** PROBLEM STATEMENT **
Out of the lines below, please list those that hold the string "angle".
────────
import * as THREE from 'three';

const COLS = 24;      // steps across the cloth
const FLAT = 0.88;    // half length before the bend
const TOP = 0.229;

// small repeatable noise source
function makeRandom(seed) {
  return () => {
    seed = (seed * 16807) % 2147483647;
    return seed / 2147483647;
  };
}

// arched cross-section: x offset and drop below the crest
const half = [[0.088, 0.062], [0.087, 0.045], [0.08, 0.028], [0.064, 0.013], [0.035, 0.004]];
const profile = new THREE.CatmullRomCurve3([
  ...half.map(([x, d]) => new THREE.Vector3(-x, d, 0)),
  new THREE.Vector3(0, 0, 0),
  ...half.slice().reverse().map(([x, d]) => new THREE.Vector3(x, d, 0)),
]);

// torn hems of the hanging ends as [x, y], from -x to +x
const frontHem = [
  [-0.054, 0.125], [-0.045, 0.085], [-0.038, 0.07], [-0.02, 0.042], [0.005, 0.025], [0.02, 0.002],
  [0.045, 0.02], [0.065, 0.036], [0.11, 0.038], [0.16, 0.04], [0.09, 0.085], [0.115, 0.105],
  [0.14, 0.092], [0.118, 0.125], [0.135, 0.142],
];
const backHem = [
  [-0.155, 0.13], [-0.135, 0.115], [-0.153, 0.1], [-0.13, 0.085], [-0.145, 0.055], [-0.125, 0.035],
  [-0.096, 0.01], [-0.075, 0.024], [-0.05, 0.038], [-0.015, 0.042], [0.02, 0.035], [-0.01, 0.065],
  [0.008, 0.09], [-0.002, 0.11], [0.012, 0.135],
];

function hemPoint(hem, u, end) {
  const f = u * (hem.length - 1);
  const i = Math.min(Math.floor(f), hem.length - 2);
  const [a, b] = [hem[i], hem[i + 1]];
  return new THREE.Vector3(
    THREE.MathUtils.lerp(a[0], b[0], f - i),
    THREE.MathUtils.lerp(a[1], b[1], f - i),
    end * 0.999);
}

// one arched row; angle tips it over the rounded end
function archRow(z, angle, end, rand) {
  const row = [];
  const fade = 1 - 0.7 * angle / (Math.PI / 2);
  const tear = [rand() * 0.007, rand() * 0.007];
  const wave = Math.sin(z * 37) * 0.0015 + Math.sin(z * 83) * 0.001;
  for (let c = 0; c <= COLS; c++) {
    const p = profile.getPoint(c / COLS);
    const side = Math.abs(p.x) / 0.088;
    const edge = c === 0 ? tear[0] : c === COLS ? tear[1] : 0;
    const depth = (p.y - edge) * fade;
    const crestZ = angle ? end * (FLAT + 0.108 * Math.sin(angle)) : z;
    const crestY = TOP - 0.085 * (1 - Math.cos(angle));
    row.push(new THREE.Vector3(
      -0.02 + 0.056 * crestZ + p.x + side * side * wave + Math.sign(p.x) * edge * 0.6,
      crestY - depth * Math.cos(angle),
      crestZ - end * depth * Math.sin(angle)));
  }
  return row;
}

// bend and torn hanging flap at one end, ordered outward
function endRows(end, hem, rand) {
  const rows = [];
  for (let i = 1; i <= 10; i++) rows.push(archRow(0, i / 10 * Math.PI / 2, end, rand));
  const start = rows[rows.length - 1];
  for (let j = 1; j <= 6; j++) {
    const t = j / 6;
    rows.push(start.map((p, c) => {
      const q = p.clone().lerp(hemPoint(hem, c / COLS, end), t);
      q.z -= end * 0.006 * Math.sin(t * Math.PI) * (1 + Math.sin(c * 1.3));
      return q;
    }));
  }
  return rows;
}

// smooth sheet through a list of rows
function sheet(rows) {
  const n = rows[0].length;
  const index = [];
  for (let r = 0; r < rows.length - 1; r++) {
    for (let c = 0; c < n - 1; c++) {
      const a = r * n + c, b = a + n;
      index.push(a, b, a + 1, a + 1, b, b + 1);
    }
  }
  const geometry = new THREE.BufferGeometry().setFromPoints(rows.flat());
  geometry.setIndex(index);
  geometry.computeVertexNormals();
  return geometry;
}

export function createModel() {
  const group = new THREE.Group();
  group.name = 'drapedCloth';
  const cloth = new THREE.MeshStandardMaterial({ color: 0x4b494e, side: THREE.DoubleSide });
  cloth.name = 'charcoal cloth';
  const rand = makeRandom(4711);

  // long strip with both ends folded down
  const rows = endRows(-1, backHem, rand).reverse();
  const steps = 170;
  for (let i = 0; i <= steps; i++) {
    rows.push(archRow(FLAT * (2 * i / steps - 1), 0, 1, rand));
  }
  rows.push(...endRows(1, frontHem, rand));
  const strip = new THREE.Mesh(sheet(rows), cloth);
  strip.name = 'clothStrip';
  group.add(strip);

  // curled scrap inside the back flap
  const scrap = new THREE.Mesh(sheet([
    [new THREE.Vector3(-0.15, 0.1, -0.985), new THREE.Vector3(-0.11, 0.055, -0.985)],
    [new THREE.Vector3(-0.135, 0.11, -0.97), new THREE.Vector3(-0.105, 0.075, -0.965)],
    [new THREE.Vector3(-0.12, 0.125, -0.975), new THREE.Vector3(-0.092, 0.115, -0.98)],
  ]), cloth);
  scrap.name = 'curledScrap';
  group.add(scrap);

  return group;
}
────────
** SOLUTION TO THIS TASK **
// one arched row; angle tips it over the rounded end
function archRow(z, angle, end, rand) {
  const fade = 1 - 0.7 * angle / (Math.PI / 2);
    const crestZ = angle ? end * (FLAT + 0.108 * Math.sin(angle)) : z;
    const crestY = TOP - 0.085 * (1 - Math.cos(angle));
      crestY - depth * Math.cos(angle),
      crestZ - end * depth * Math.sin(angle)));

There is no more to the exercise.